There is an emerging body of research that suggests that aggressive behavior is socially rewarded by other children-- in the article you posted, in kids as young as three-- in this research, by 4th to 6th graders:http://www.selfhelpmagazine.com/arti...gressboys.html
I think it's really clear by watching toddlers that they understand that aggression (whether physical aggression or the "relational" (mean words) aggression) has a big impact on others-- your peers and the adults around you. Even when children are parented without physical punishment, they can quickly figure out the rewards of hitting, biting, etc.
We should not be surprised by the use of aggression in children, even young ones. Adult men who batter do not grow up and start battering for the first time in their lives-- rather, they've practiced it on their siblings, playmates, and classmates.
In my son's former preschool/daycare, there was lots of relational aggression by the 2-3 year old crowd (usually girls). Both boys and girls were really into social power, and they found out that one of the ways to acquire it was by demeaning and excluding other kids. It was icky.

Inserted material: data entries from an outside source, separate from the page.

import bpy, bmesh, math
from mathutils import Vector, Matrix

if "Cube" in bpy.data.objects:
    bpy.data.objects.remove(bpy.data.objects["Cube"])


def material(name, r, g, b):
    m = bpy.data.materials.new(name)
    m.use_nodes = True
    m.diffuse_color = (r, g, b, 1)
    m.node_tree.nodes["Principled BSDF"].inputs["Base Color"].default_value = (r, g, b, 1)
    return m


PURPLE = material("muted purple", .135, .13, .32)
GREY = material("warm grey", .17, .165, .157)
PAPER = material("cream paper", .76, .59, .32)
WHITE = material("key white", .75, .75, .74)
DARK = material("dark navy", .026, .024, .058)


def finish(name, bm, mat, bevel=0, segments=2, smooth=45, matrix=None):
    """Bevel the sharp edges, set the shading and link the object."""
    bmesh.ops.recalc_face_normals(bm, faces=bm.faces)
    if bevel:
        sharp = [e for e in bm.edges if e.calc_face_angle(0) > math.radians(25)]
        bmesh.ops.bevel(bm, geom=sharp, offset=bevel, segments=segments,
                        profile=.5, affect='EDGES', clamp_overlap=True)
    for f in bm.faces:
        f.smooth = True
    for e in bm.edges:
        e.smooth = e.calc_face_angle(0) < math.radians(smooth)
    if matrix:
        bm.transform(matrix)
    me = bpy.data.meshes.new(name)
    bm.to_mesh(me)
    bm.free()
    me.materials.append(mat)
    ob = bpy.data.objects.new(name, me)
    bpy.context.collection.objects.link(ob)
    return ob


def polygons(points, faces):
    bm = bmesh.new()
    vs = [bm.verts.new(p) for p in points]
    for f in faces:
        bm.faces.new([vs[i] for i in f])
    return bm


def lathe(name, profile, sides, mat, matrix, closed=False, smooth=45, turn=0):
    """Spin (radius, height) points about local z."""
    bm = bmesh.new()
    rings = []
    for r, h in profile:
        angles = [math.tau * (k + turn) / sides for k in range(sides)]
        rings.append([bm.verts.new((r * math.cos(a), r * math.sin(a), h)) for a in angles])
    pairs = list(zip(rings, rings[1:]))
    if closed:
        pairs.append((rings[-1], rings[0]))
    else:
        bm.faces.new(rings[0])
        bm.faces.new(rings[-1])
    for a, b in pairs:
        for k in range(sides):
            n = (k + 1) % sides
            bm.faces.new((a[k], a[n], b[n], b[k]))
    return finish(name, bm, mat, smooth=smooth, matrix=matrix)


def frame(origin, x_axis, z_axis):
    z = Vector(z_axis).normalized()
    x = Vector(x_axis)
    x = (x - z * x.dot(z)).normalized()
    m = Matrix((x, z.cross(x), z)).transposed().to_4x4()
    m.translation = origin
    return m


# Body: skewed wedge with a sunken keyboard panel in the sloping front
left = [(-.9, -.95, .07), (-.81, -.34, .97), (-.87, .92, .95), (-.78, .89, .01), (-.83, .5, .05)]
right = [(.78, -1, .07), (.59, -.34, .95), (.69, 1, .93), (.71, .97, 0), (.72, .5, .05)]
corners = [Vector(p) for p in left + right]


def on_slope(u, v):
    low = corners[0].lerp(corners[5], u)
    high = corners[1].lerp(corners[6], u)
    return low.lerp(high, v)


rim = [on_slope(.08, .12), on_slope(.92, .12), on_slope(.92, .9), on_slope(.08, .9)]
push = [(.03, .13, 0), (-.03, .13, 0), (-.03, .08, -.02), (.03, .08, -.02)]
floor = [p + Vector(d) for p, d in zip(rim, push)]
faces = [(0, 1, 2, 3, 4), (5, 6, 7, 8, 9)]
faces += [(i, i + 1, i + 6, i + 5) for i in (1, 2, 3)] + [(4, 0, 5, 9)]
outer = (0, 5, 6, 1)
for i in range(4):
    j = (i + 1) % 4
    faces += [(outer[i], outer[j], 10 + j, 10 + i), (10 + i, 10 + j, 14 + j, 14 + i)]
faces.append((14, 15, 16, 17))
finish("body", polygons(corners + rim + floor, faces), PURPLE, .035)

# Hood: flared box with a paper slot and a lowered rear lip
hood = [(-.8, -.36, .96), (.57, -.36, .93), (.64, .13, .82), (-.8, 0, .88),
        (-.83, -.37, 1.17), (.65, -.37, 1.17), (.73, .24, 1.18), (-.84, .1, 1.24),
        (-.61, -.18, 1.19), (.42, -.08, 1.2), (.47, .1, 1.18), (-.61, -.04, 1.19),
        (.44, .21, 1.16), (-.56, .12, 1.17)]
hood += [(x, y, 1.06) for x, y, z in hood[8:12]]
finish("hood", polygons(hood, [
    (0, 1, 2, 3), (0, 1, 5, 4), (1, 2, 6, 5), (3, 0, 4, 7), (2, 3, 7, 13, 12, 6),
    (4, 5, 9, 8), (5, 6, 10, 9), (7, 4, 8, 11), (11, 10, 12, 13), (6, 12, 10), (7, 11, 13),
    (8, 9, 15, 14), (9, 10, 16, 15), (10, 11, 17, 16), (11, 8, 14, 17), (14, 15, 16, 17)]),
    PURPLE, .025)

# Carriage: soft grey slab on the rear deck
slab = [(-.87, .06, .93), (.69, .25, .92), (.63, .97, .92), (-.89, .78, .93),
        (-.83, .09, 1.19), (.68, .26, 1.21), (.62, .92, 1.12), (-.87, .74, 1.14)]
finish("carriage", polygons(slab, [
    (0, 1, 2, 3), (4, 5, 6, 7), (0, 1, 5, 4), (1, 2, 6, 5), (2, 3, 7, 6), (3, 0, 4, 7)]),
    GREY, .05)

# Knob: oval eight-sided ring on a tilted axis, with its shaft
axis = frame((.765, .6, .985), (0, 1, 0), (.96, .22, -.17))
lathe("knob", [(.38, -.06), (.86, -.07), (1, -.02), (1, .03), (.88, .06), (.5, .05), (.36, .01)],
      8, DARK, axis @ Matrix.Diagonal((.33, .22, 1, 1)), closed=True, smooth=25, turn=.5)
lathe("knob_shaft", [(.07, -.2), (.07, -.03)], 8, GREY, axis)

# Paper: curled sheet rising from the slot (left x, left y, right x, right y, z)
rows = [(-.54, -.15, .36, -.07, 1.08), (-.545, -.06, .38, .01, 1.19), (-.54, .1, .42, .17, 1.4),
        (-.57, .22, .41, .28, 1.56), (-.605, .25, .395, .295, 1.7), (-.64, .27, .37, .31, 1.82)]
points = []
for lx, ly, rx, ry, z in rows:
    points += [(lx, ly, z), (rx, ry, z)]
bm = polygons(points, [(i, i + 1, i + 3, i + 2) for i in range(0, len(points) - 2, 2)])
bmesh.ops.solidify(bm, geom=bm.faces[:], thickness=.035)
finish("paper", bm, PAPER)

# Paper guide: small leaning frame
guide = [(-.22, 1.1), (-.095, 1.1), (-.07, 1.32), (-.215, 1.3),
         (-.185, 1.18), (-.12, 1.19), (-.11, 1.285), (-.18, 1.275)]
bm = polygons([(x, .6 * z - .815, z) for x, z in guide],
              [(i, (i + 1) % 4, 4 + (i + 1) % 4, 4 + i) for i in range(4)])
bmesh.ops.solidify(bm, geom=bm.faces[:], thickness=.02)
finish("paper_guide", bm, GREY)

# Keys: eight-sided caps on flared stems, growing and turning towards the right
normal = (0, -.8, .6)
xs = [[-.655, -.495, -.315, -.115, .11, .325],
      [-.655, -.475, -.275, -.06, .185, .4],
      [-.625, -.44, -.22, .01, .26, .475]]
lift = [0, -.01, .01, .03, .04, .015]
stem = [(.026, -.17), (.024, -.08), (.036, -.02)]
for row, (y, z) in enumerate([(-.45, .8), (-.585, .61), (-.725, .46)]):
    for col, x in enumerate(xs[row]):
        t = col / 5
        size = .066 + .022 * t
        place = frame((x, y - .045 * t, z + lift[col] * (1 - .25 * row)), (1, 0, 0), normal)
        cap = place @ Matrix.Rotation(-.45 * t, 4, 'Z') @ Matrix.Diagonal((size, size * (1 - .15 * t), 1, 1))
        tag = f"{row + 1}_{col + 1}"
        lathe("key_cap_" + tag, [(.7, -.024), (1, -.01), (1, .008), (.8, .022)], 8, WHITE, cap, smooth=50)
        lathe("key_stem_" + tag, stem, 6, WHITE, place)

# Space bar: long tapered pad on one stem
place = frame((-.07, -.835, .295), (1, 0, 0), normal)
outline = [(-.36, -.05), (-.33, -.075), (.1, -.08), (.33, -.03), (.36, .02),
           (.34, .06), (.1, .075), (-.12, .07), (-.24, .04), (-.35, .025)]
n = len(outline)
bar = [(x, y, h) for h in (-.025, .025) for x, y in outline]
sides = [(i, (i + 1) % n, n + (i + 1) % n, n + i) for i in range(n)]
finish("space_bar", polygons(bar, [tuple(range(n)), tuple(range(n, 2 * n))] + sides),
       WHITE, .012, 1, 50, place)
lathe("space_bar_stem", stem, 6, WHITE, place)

As long as our culture rewards aggression, we will continue to see it from everybody.